*** Opening of Data excerpts ***

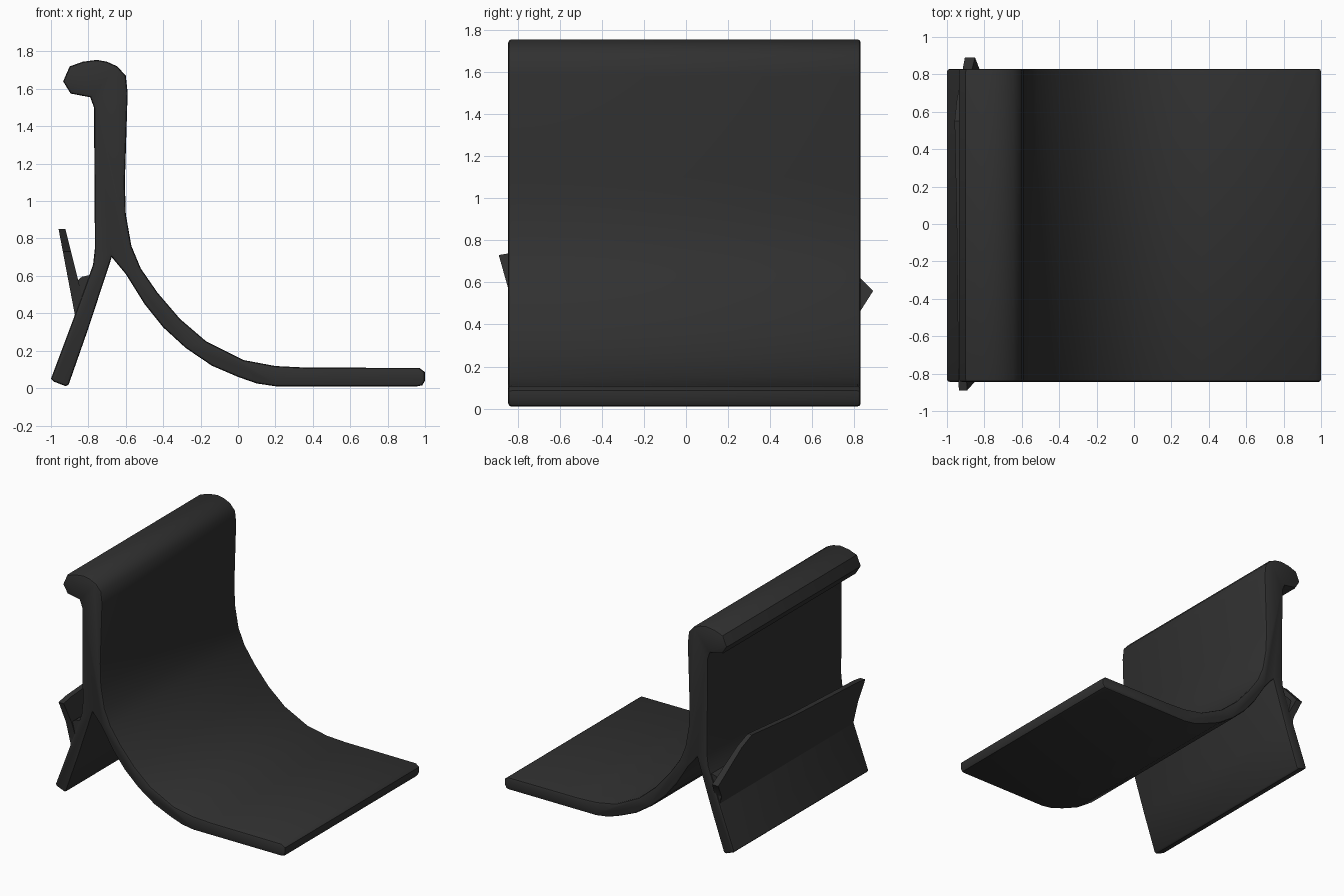
import bpy, bmesh

if "Cube" in bpy.data.objects:
    bpy.data.objects.remove(bpy.data.objects["Cube"])

mat = bpy.data.materials.new("charcoal_black")
mat.diffuse_color = (0.03, 0.03, 0.03, 1)
mat.use_nodes = True
mat.node_tree.nodes["Principled BSDF"].inputs["Base Color"].default_value = mat.diffuse_color


def make_object(name, bm, angle=0.7):
    bmesh.ops.recalc_face_normals(bm, faces=bm.faces)
    me = bpy.data.meshes.new(name)
    bm.to_mesh(me)
    bm.free()
    me.materials.append(mat)
    ob = bpy.data.objects.new(name, me)
    bpy.context.collection.objects.link(ob)
    bpy.ops.object.select_all(action='DESELECT')
    ob.select_set(True)
    bpy.context.view_layer.objects.active = ob
    bpy.ops.object.shade_smooth_by_angle(angle=angle)
    return ob


def extrude_profile(name, pts, y0, y1, bevel=0.0):
    """Extrude an xz outline along y, softening the rim of both end caps."""
    bm = bmesh.new()
    a = [bm.verts.new((x, y0, z)) for x, z in pts]
    b = [bm.verts.new((x, y1, z)) for x, z in pts]
    caps = [bm.faces.new(a), bm.faces.new(b[::-1])]
    n = len(pts)
    for i in range(n):
        bm.faces.new((a[i], b[i], b[(i + 1) % n], a[(i + 1) % n]))
    bmesh.ops.recalc_face_normals(bm, faces=bm.faces)
    if bevel:
        edges = [e for f in caps for e in f.edges]
        bmesh.ops.bevel(bm, geom=edges, offset=bevel, segments=2,
                        profile=0.5, affect='EDGES', clamp_overlap=True)
    return make_object(name, bm)


# Curved sheet: seat, upright with rolled top, and rear leg in one outline
upper = [(0.985, 0.015), (1.0, 0.04), (1.0, 0.085), (0.97, 0.108), (0.36, 0.11),
         (0.2, 0.118), (0.03, 0.15), (-0.17, 0.25), (-0.31, 0.37), (-0.43, 0.51),
         (-0.52, 0.64), (-0.57, 0.76), (-0.6, 0.93), (-0.605, 1.1), (-0.59, 1.58)]
roll = [(-0.6, 1.67), (-0.645, 1.72), (-0.7, 1.745), (-0.755, 1.755), (-0.83, 1.745),
        (-0.9, 1.72), (-0.935, 1.64), (-0.895, 1.575), (-0.79, 1.555), (-0.77, 1.5)]
leg = [(-0.765, 0.75), (-0.775, 0.66), (-0.8, 0.59), (-0.88, 0.37), (-1.0, 0.05),
       (-0.985, 0.035), (-0.92, 0.01), (-0.905, 0.02), (-0.8, 0.32), (-0.675, 0.7)]
under = [(-0.6, 0.61), (-0.5, 0.45), (-0.4, 0.325), (-0.28, 0.215), (-0.14, 0.12),
         (0.0, 0.06), (0.1, 0.025), (0.2, 0.01), (0.96, 0.01)]
extrude_profile("curved_seat_and_back", upper + roll + leg + under, -0.845, 0.83, 0.015)

# Wedge joining the leg to the rear flap
extrude_profile("flap_web", [(-0.87, 0.38), (-0.885, 0.5), (-0.865, 0.57),
                             (-0.835, 0.595), (-0.79, 0.605), (-0.8, 0.55)],
                -0.835, 0.82)

# Leaning rear flap with pointed ends, thinner toward the top
outline = [(-0.83, 0.38), (-0.845, 0.57), (-0.89, 0.73), (-0.8, 0.745), (0.0, 0.79),
           (0.55, 0.85), (0.66, 0.79), (0.89, 0.56), (0.82, 0.45), (0.81, 0.38)]
bm = bmesh.new()
outer, inner = [], []
for y, z in outline:
    x = -0.87 - (z - 0.38) * 0.19
    outer.append(bm.verts.new((x, y, z)))
    inner.append(bm.verts.new((x + 0.065 - (z - 0.38) * 0.06, y, z)))
bm.faces.new(outer)
bm.faces.new(inner[::-1])
for i in range(len(outline)):
    j = (i + 1) % len(outline)
    bm.faces.new((outer[i], outer[j], inner[j], inner[i]))
make_object("rear_flap", bm, 0.5)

*** Close of Data excerpts ***

• **Task prompt**
Filter the records for the string "verts" and copy every line that holds it.

• **Expected answer**
    a = [bm.verts.new((x, y0, z)) for x, z in pts]
    b = [bm.verts.new((x, y1, z)) for x, z in pts]
    outer.append(bm.verts.new((x, y, z)))
    inner.append(bm.verts.new((x + 0.065 - (z - 0.38) * 0.06, y, z)))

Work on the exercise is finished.